Tuesday, August 31, 2010

Ohop Creek Fish Rescue

Sculpin that was collected during fish rescue About 100 years ago, farmers in the Ohop Valley dug a large ditch along the valley wall to contain Ohop Creek, a tributary to the Nisqually River, to develop grazing land for dairy cattle.

On August 11, approximately 30 people from the Nisqually Land Trust, Nisqually Tribe, Washington Department of Fish and Wildlife, U.S. Fish and Wildlife Service, Stream Stewards, Washington Conservation Corps and Mason County Conservation District gathered for a fish rescue operation at Ohop Creek near Eatonville, WA.

We restored 1.2 miles of Ohop Creek to its natural condition through a concerted effort from the agencies listed above.

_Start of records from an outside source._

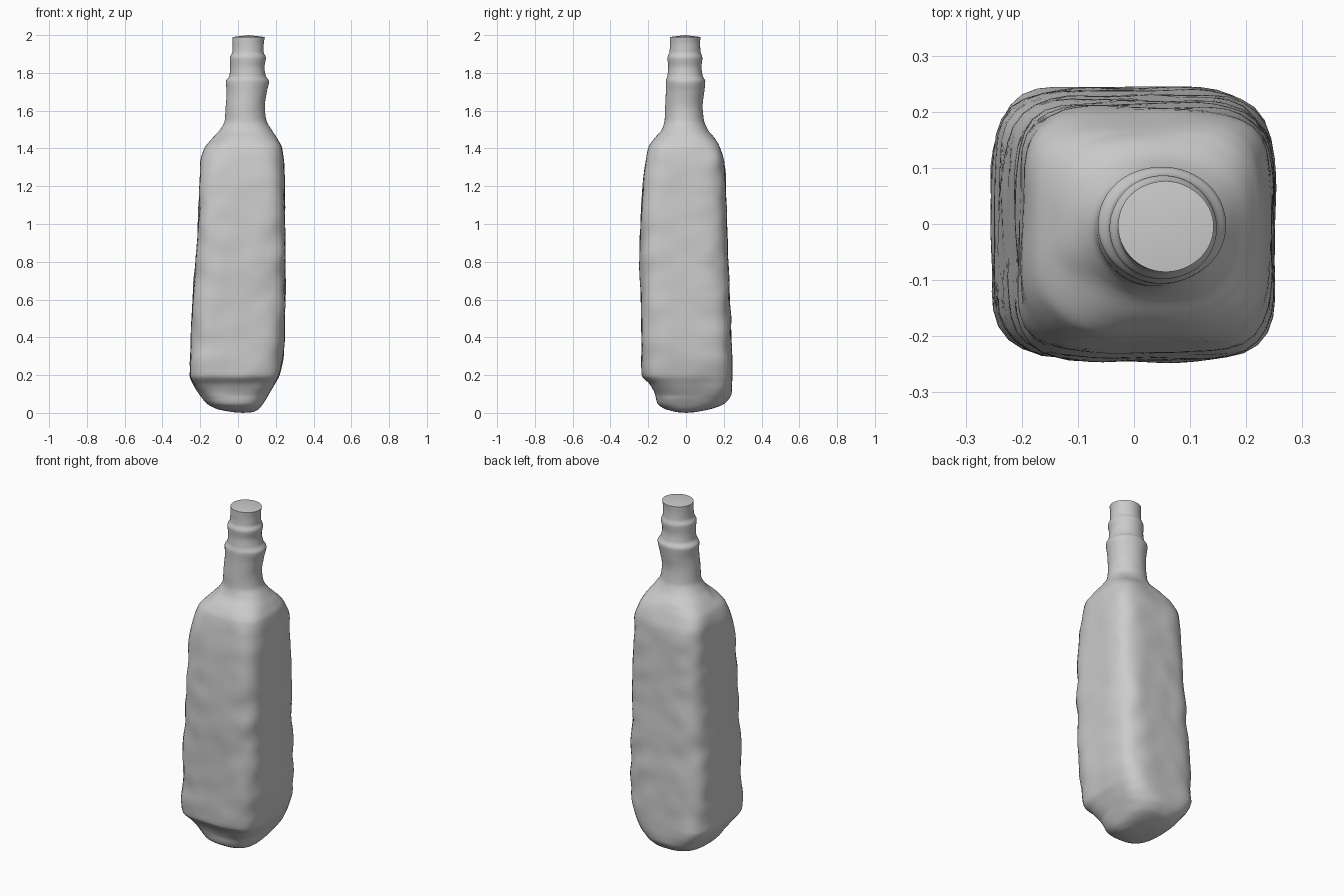
import bpy, bmesh, math
from mathutils import Vector, noise

if "Cube" in bpy.data.objects:
    bpy.data.objects.remove(bpy.data.objects["Cube"])

# Profile stations: z, x min, x max, y min, y max, squareness exponent
STATIONS = [
    (0.004, -0.03, 0.08, -0.05, 0.05, 2.2),
    (0.02, -0.11, 0.11, -0.11, 0.13, 2.4),
    (0.05, -0.165, 0.135, -0.152, 0.205, 2.8),
    (0.10, -0.205, 0.165, -0.165, 0.24, 3.2),
    (0.15, -0.235, 0.195, -0.19, 0.245, 3.8),
    (0.20, -0.255, 0.22, -0.233, 0.245, 4.3),
    (0.40, -0.25, 0.247, -0.237, 0.24, 4.6),
    (0.60, -0.24, 0.25, -0.24, 0.233, 4.6),
    (0.80, -0.225, 0.25, -0.245, 0.225, 4.6),
    (1.00, -0.212, 0.25, -0.24, 0.217, 4.6),
    (1.20, -0.205, 0.246, -0.23, 0.211, 4.6),
    (1.32, -0.20, 0.244, -0.215, 0.203, 4.4),
    (1.40, -0.177, 0.235, -0.20, 0.18, 3.8),
    (1.45, -0.14, 0.21, -0.17, 0.155, 3.0),
    (1.50, -0.095, 0.178, -0.128, 0.115, 2.3),
    (1.55, -0.07, 0.15, -0.113, 0.095, 2.0),
    (1.62, -0.065, 0.142, -0.11, 0.088, 2.0),
    (1.70, -0.06, 0.152, -0.107, 0.097, 2.0),
    (1.755, -0.064, 0.164, -0.106, 0.102, 2.0),
    (1.785, -0.045, 0.147, -0.098, 0.088, 2.0),
    (1.83, -0.042, 0.14, -0.094, 0.082, 2.0),
    (1.88, -0.044, 0.148, -0.099, 0.086, 2.0),
    (1.91, -0.03, 0.136, -0.088, 0.077, 2.0),
    (1.95, -0.028, 0.136, -0.085, 0.075, 2.0),
    (1.99, -0.028, 0.142, -0.085, 0.077, 2.0),
]
SIDES = 64
STEPS = 5


def smooth_stations(rows, steps):
    """Non-overshooting smooth interpolation between the stations."""
    def slope(i, k):
        if i == 0 or i == len(rows) - 1:
            j = min(max(i, 1), len(rows) - 1)
            return (rows[j][k] - rows[j - 1][k]) / (rows[j][0] - rows[j - 1][0])
        a = (rows[i][k] - rows[i - 1][k]) / (rows[i][0] - rows[i - 1][0])
        b = (rows[i + 1][k] - rows[i][k]) / (rows[i + 1][0] - rows[i][0])
        return 0.0 if a * b <= 0 else 2 * a * b / (a + b)

    out = []
    for i in range(len(rows) - 1):
        p, q = rows[i], rows[i + 1]
        h = q[0] - p[0]
        n = max(steps, int(h / 0.02))
        for s in range(n):
            t = s / n
            row = [p[0] + h * t]
            for k in range(1, 6):
                row.append((2*t**3 - 3*t**2 + 1) * p[k] + (t**3 - 2*t**2 + t) * h * slope(i, k)
                           + (3*t**2 - 2*t**3) * q[k] + (t**3 - t**2) * h * slope(i + 1, k))
            out.append(row)
    out.append(list(rows[-1]))
    return out


def section_point(row, angle):
    """Point on a rounded-square cross-section."""
    z, x0, x1, y0, y1, n = row
    c, s = math.cos(angle), math.sin(angle)
    r = (abs(c) ** n + abs(s) ** n) ** (-1 / n)
    return Vector(((x0 + x1) / 2 + (x1 - x0) / 2 * r * c,
                   (y0 + y1) / 2 + (y1 - y0) / 2 * r * s, z))


bm = bmesh.new()
rings = []
for row in smooth_stations(STATIONS, STEPS):
    centre = Vector(((row[1] + row[2]) / 2, (row[3] + row[4]) / 2, row[0]))
    # hand-worn lumps: strongest on the body's corners, faint on the neck
    strength = 0.011 if 0.08 < row[0] < 1.45 else 0.003
    ring = []
    for i in range(SIDES):
        a = math.tau * i / SIDES
        p = section_point(row, a)
        out = (p - centre).normalized()
        corner = 0.35 + 0.65 * abs(math.sin(2 * a)) ** 2
        p += out * strength * corner * noise.noise(p * 9)
        # dent on the front left shoulder
        d = (p - Vector((-0.11, -0.11, 1.45))).length
        p -= out * 0.018 * math.exp(-(d / 0.05) ** 2)
        ring.append(bm.verts.new(p))
    rings.append(ring)

# Walls
for lo, hi in zip(rings, rings[1:]):
    for i in range(SIDES):
        j = (i + 1) % SIDES
        bm.faces.new((lo[i], lo[j], hi[j], hi[i]))


def cap(ring, z, flip):
    """Close a ring with a fan around a centre point."""
    mid = sum((v.co for v in ring), Vector()) / SIDES
    mid.z = z
    c = bm.verts.new(mid)
    for i in range(SIDES):
        a, b = ring[i], ring[(i + 1) % SIDES]
        bm.faces.new((b, a, c) if flip else (a, b, c))


# Rounded base and slightly domed mouth
cap(rings[0], 0.0, True)
cap(rings[-1], 2.0, False)

mesh = bpy.data.meshes.new("bottle")
bm.to_mesh(mesh)
bm.free()
bottle = bpy.data.objects.new("bottle", mesh)
bpy.context.collection.objects.link(bottle)
bpy.context.view_layer.objects.active = bottle
bottle.select_set(True)
bpy.ops.object.shade_smooth_by_angle(angle=math.radians(50))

We started collecting fish in the 1/3 of a mile of the ditch using electroshockers, dip nets and seines, then transferring the fish to a large holding tank. Once the fish were collected they were taken to the restored creek where the fish were identified, enumerated, measured and released. We found Coho fry, lamprey, dace, crawfish, sculpins, fresh water mussles, large scale sucker, and some non-native warmwater fish.